Thread Starter


Joined Sep 20, 2017
I am having trouble understanding the highlighted portion, see attached.

I understand that in a BCD, range from 0 to 9, so in a truth table 10 to 15 are "Dont cares." But how in the truth table attached are they "Dont care?"

Thanks in advance.



Joined Jan 29, 2010
hi eng,
The don't cares in your example are specific to that problem only.
It means the Input combinations will not include those don't cares.

Your BCD question is not related to this question, you are correct if you were explaining the combinations for a BCD value from 0 to 9.



Joined Feb 24, 2006
In practical terms it means you can assign either a 0 or 1 to any don't care. This may make your implementation of the Boolean function easier, that is using fewer gates.
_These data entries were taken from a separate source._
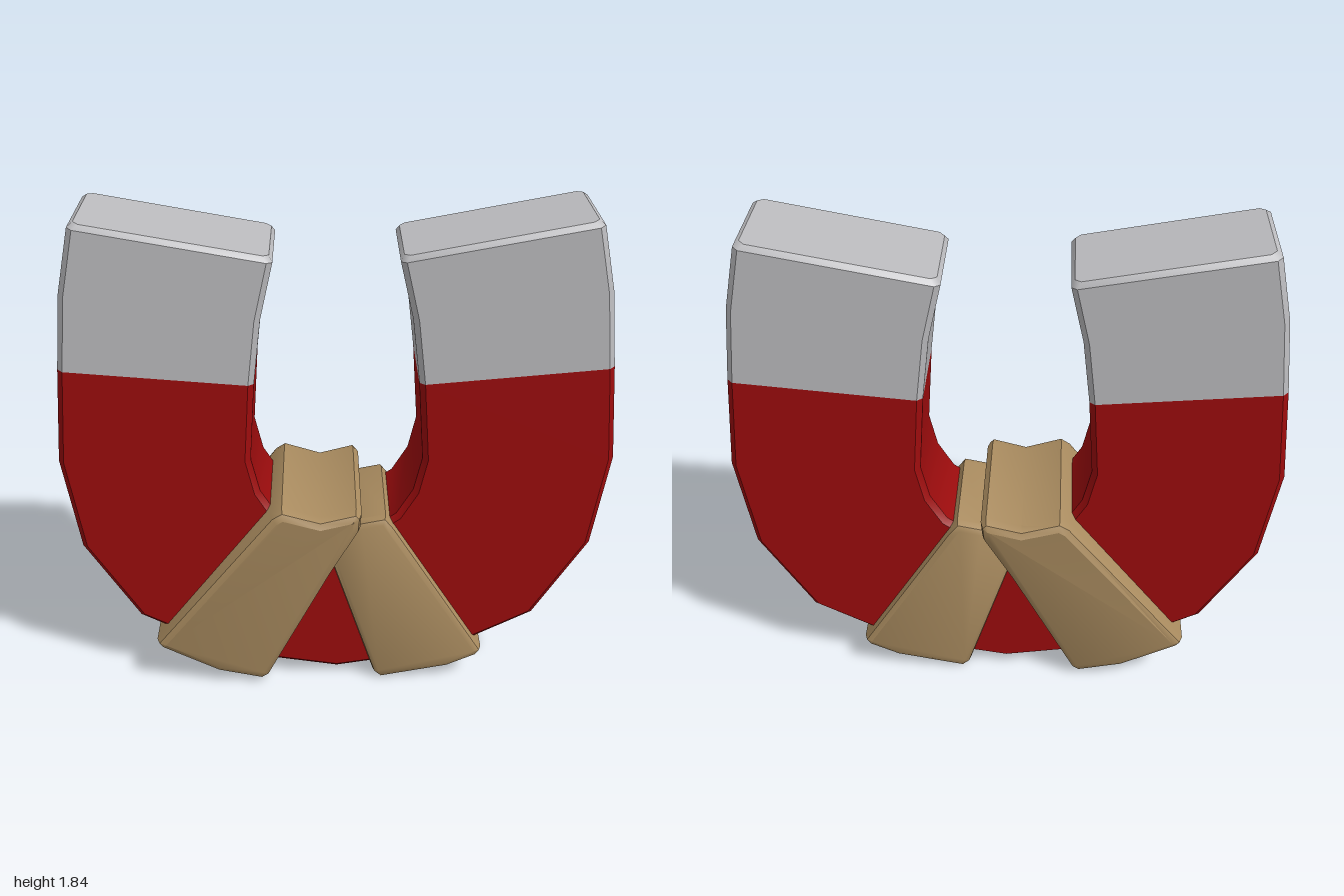
import * as THREE from 'three';
import { toCreasedNormals } from 'three/addons/utils/BufferGeometryUtils.js';

const red = new THREE.MeshStandardMaterial({ color: 0x9c0c0d });
red.name = 'red paint';
const steel = new THREE.MeshStandardMaterial({ color: 0xbbbbbe });
steel.name = 'pale steel';
const tan = new THREE.MeshStandardMaterial({ color: 0xa98b5f });
tan.name = 'tan wrap';

const MID_Z = -0.005; // middle of the depth
const HALF_Z = 0.188;
const BEVEL = 0.02;

// Stations of one arm, from bottom to tip: outer x, y, inner x, y
const arm = [
  [0, 0.035, 0, 0.62],
  [0.4, 0.1, 0.12, 0.66],
  [0.75, 0.285, 0.22, 0.73],
  [0.945, 0.6, 0.28, 0.83],
  [1, 0.96, 0.31, 0.96],
  [0.97, 1.32, 0.29, 1.26],
  [0.94, 1.6, 0.262, 1.5],
  [0.89, 1.832, 0.215, 1.707],
  [0.886, 1.85, 0.211, 1.725, 0.016], // inset end for a softened rim
];
const flip = (list) => list.map(([a, b, c, d, e]) => [-a, b, -c, d, e]).reverse();

// Chamfered rectangle between the outer and inner point of a station
function section([ox, oy, ix, iy, inset = 0]) {
  const outer = new THREE.Vector3(ox, oy, MID_Z);
  const inner = new THREE.Vector3(ix, iy, MID_Z);
  const len = outer.distanceTo(inner);
  const dir = outer.clone().sub(inner).divideScalar(len);
  const u0 = inset, u1 = len - inset, z = HALF_Z - inset, c = BEVEL;
  return [
    [u0 + c, z], [u0, z - c], [u0, c - z], [u0 + c, -z],
    [u1 - c, -z], [u1, c - z], [u1, z - c], [u1 - c, z],
  ].reverse().map(([u, w]) => {
    const p = inner.clone().addScaledVector(dir, u);
    p.z += w;
    return p;
  }).reverse();
}

// Skin over a row of stations, closed at both ends
function loft(stations) {
  const rings = stations.map(section);
  const n = rings[0].length;
  const pos = [];
  const tri = (...pts) => pts.forEach((p) => pos.push(p.x, p.y, p.z));
  for (let s = 0; s < rings.length - 1; s++) {
    const a = rings[s], b = rings[s + 1];
    for (let i = 0; i < n; i++) {
      const j = (i + 1) % n;
      tri(a[i], b[j], a[j]);
      tri(a[i], b[i], b[j]);
    }
  }
  const first = rings[0], last = rings[rings.length - 1];
  for (let i = 1; i < n - 1; i++) {
    tri(first[0], first[i], first[i + 1]);
    tri(last[0], last[i + 1], last[i]);
  }
  const g = new THREE.BufferGeometry();
  g.setAttribute('position', new THREE.Float32BufferAttribute(pos, 3));
  return toCreasedNormals(g, 0.6);
}

// Solid wrap from a front outline; its depth goes from low to high with y
function wrap(points, low, high, bevel) {
  const shape = new THREE.Shape(points.map(([x, y]) => new THREE.Vector2(x, y)));
  const g = new THREE.ExtrudeGeometry(shape, {
    depth: 2 - 2 * 0.17, bevelThickness: 0.17, bevelSize: bevel,
    bevelOffset: -bevel, bevelSegments: 2,
  });
  g.translate(0, 0, -(1 - 0.17));
  const p = g.attributes.position;
  for (let i = 0; i < p.count; i++) {
    const half = THREE.MathUtils.mapLinear(p.getY(i), 0.08, 0.73, low, high);
    p.setZ(i, p.getZ(i) * half + MID_Z);
  }
  return toCreasedNormals(g, 0.6);
}

export function createModel() {
  const group = new THREE.Group();
  const add = (name, geometry, material) => {
    const mesh = new THREE.Mesh(geometry, material);
    mesh.name = name;
    group.add(mesh);
  };

  // Horseshoe body and the two bare tips
  const half = arm.slice(0, 6), tip = arm.slice(5);
  add('magnetBody', loft([...flip(half.slice(1)), ...half]), red);
  add('leftTip', loft(tip), steel);
  add('rightTip', loft(flip(tip)), steel);

  // Wide wrap leaning over the narrow one
  add('wideWrap', wrap([
    [-0.69, 0.2], [-0.67, 0.175], [-0.46, 0.06], [-0.29, 0.02], [-0.26, 0.04],
    [-0.02, 0.52], [0.085, 0.71], [0.09, 0.77], [0.07, 0.79],
    [-0.06, 0.757], [-0.2, 0.8], [-0.24, 0.775],
  ], 0.25, 0.285, 0.03), tan);
  add('narrowWrap', wrap([
    [0.14, 0.035], [0.17, 0.008], [0.43, 0.058], [0.54, 0.108], [0.56, 0.135],
    [0.215, 0.69], [0.18, 0.735], [0.08, 0.715], [-0.04, 0.6],
  ], 0.225, 0.222, 0.025), tan);
  return group;
}
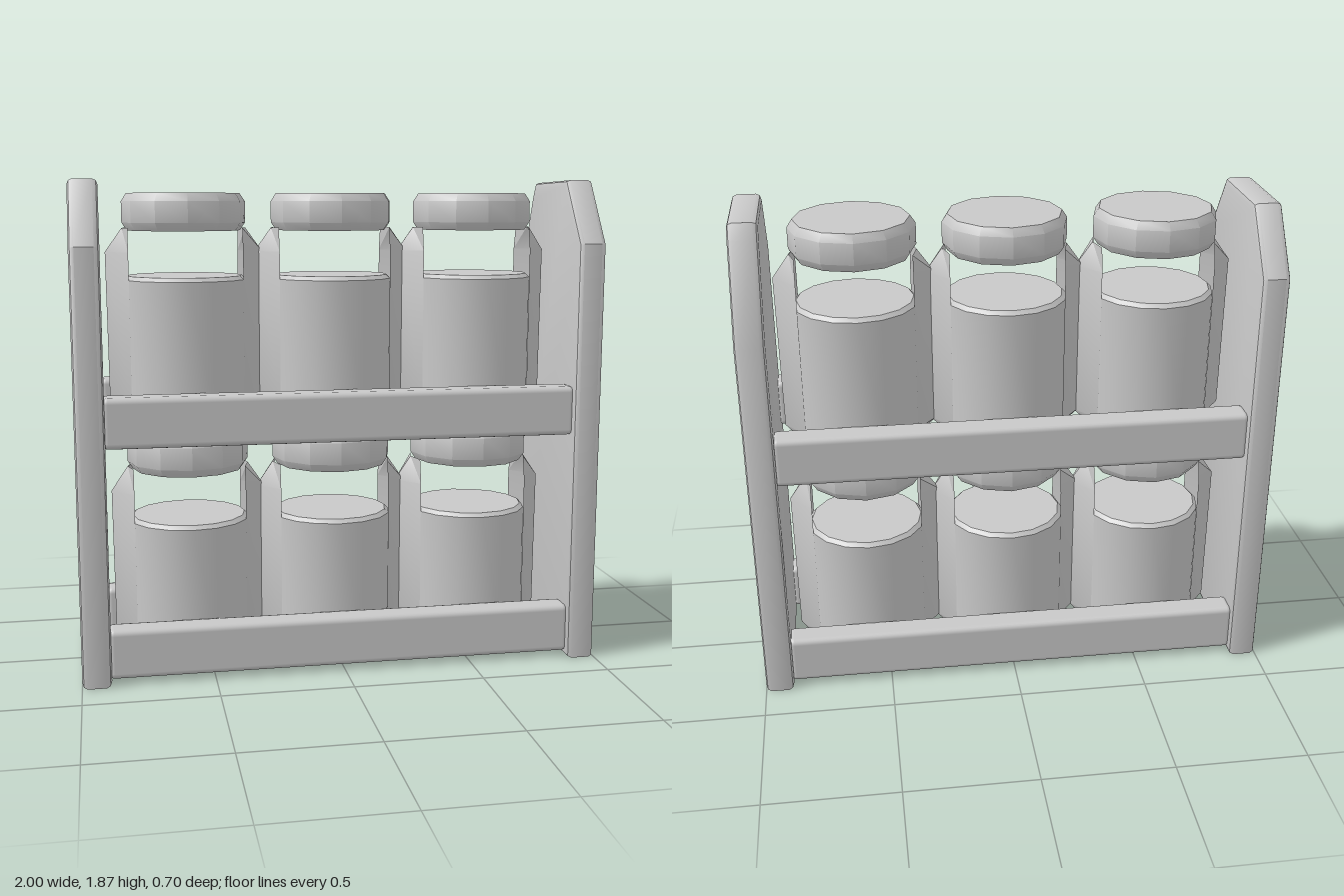
import * as THREE from 'three';
import { toCreasedNormals } from 'three/addons/utils/BufferGeometryUtils.js';
import { RoundedBoxGeometry } from 'three/addons/geometries/RoundedBoxGeometry.js';

const grey = new THREE.MeshStandardMaterial({ color: 0xc8c8c8 });
grey.name = 'plain grey';
grey.side = THREE.DoubleSide;

function add(parent, name, geometry, x = 0, y = 0, z = 0) {
  const mesh = new THREE.Mesh(geometry, grey);
  mesh.name = name;
  mesh.position.set(x, y, z);
  parent.add(mesh);
  return mesh;
}

function lathe(points, sides) {
  const profile = points.map(([r, y]) => new THREE.Vector2(r, y));
  return toCreasedNormals(new THREE.LatheGeometry(profile, sides), 0.7);
}

// Upright board with cut top corners and softened edges; outline in (z, y)
function panelGeometry(outline) {
  const bevel = 0.02;
  const shape = new THREE.Shape(outline.map(([z, y]) => new THREE.Vector2(-z, y)));
  const geo = new THREE.ExtrudeGeometry(shape, {
    depth: 0.07, bevelEnabled: true, bevelThickness: bevel,
    bevelSize: bevel, bevelOffset: -bevel, bevelSegments: 2,
  });
  geo.translate(0, 0, -0.035);
  geo.rotateY(Math.PI / 2);
  return toCreasedNormals(geo, 0.6);
}

// V-shaped glass rib: levels of [outer radius, half width, y], inner edge at r = 0.215
function ribGeometry(levels) {
  const inner = 0.215, pos = [], index = [];
  for (const [r, w, y] of levels) pos.push(inner, y, w, r, y, 0, inner, y, -w);
  for (let i = 0; i < levels.length - 1; i++) {
    for (let j = 0; j < 2; j++) {
      const a = i * 3 + j, b = a + 1, c = a + 3, d = a + 4;
      index.push(a, b, c, b, d, c);
    }
  }
  const geo = new THREE.BufferGeometry();
  geo.setAttribute('position', new THREE.Float32BufferAttribute(pos, 3));
  geo.setIndex(index);
  geo.computeVertexNormals();
  return toCreasedNormals(geo, 0.6);
}

// Jar standing on its own y = 0
function createJar(name, fillTop, shoulder, capBottom, capTop) {
  const jar = new THREE.Group();
  jar.name = name;

  add(jar, 'contents', lathe([
    [0, 0], [0.19, 0], [0.235, 0.04], [0.235, fillTop - 0.015], [0.22, fillTop], [0, fillTop],
  ], 16));

  add(jar, 'cap', lathe([
    [0, capBottom], [0.215, capBottom], [0.235, capBottom + 0.03],
    [0.235, capTop - 0.03], [0.215, capTop], [0, capTop],
  ], 12));

  const rib = ribGeometry([
    [0.23, 0.06, 0.0], [0.295, 0.1, 0.06], [0.3, 0.1, shoulder], [0.235, 0.08, capBottom + 0.01],
  ]);
  for (const side of [0, 1]) add(jar, 'glassRib', rib).rotation.y = side * Math.PI;
  return jar;
}

export function createModel() {
  const rack = new THREE.Group();
  rack.name = 'jarRack';

  // End panels; the left one has a longer cut at the rear
  add(rack, 'rightPanel', panelGeometry([
    [0.35, 0], [0.35, 1.63], [0.18, 1.87], [-0.18, 1.865], [-0.35, 1.63], [-0.35, 0],
  ]), -0.945);
  add(rack, 'leftPanel', panelGeometry([
    [0.35, 0], [0.35, 1.63], [0.18, 1.87], [-0.18, 1.865], [-0.21, 1.81], [-0.35, 1.46], [-0.35, 0],
  ]), 0.945);

  // Front and back rails on both tiers
  const rail = new RoundedBoxGeometry(1.8, 0.19, 0.107, 2, 0.022);
  for (const y of [0.115, 0.99]) {
    for (const z of [-0.272, 0.272]) add(rack, z > 0 ? 'frontRail' : 'backRail', rail, 0, y, z);
  }

  // Three jars on each tier
  for (const x of [-0.57, 0, 0.565]) {
    const lower = createJar('lowerJar', 0.55, 0.65, 0.735, 0.88);
    lower.position.set(x, 0.025, 0);
    const upper = createJar('upperJar', 0.57, 0.66, 0.74, 0.88);
    upper.position.set(x, 0.94, 0);
    rack.add(lower, upper);
  }
  return rack;
}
Joined Aug 1, 2013
But how in the truth table attached are they "Dont care?"
IF N2 is a bunch of combinatorial logic (gates, registers, etc.) driven by three input bits A, B, C, and producing one output bit F,
AND IF F is not a tri-state output that can assume a state that is neither 0 nor 1,
THEN there will be a 0 or 1 value of F for all 8 possible input states.

However, depending on the application, all 8 output values might not be useful, important, necessary, valid, etc. Any output state that can be totally ignored forever no matter what is called a don't care state. The actual values F has for the two disallowed conditions will vary depending on the exact circuit inside N2, but no one cares so those values are not a part of the specification for the N2 circuit.
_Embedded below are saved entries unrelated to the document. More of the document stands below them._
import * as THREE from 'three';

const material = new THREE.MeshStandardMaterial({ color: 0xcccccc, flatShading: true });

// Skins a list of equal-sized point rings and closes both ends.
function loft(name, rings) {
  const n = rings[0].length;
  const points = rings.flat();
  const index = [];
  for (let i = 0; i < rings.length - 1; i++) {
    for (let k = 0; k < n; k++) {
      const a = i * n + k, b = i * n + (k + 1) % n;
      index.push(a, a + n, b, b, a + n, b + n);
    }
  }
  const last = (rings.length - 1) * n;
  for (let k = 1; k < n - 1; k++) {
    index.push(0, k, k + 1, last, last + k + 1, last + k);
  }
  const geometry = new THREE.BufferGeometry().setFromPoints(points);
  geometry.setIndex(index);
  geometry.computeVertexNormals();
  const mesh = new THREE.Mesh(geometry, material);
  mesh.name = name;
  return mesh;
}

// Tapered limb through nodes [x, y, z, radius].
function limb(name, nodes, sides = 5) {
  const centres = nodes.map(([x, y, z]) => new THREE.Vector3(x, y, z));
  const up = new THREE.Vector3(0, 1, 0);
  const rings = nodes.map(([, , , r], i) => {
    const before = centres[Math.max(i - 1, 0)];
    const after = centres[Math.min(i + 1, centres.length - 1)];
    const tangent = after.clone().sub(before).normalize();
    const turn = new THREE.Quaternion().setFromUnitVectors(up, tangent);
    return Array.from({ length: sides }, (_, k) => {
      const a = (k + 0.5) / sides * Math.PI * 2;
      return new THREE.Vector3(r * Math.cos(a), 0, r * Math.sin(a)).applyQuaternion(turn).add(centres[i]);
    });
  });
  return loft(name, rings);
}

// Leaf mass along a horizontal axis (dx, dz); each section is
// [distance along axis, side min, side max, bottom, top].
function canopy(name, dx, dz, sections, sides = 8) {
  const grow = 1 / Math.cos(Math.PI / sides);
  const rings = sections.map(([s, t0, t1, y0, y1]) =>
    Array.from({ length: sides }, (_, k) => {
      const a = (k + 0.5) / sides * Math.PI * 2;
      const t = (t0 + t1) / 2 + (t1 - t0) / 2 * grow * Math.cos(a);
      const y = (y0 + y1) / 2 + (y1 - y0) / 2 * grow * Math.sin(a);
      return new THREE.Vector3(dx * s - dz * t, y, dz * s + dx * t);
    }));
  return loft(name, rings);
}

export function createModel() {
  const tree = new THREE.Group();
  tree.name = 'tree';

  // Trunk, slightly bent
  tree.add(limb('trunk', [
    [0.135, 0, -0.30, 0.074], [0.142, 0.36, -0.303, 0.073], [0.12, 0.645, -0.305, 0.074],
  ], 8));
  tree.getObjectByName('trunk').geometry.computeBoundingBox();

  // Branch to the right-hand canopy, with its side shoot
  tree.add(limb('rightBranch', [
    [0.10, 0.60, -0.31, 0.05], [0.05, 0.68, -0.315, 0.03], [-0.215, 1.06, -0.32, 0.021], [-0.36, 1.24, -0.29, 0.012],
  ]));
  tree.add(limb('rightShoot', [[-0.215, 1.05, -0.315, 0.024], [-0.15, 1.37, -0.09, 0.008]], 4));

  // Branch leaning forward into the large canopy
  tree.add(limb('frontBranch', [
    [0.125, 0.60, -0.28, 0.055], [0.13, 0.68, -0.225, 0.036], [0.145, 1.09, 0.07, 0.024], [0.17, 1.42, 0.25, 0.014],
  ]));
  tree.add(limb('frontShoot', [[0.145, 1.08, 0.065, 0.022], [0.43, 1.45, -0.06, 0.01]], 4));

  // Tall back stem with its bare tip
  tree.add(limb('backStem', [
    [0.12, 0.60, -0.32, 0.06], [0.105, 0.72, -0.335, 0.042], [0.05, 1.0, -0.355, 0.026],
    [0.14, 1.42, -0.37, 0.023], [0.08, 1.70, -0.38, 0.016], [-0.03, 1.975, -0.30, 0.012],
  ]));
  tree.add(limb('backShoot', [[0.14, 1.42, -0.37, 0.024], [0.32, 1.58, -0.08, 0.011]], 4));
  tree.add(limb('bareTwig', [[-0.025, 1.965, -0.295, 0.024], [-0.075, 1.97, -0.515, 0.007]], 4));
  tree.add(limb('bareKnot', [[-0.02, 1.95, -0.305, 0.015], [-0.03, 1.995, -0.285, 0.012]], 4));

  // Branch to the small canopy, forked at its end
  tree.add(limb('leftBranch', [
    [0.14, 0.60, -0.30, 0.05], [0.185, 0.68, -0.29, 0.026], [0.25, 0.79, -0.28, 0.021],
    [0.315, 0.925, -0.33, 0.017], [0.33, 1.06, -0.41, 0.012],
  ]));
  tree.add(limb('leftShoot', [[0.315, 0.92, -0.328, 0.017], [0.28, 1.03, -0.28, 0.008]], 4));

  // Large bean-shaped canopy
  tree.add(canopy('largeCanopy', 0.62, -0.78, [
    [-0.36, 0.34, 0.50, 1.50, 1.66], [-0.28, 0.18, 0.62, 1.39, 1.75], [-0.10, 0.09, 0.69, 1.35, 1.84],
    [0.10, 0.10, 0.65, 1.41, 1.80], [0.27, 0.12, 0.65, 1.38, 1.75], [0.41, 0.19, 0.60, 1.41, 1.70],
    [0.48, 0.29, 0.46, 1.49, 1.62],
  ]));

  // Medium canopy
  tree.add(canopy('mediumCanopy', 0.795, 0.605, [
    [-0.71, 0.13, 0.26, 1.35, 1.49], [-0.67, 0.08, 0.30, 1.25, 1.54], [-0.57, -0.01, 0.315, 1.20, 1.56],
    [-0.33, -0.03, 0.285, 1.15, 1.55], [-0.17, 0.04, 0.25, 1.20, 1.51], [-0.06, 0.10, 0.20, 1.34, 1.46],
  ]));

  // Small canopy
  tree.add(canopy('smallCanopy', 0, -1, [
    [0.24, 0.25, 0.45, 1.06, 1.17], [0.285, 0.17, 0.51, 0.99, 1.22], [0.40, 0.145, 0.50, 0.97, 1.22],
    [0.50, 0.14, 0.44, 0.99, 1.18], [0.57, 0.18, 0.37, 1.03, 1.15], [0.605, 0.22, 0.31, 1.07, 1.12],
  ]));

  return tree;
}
Continuing, if there is an input bit that has no affect on any of the output states, then that also is called a don't care, only this time it is a don't care input. This can come up when decoding a block of addresses or dealing with a data pattern that has more information than needed for a specific task. For example, a relatively complex counter chip is the 74160 synchronous counter. It has a clock input, three control inputs, and an *asynchronous* reset. This means that when the reset input is active, all of the other inputs are 'don't cares' because they can have no effect on the outputs.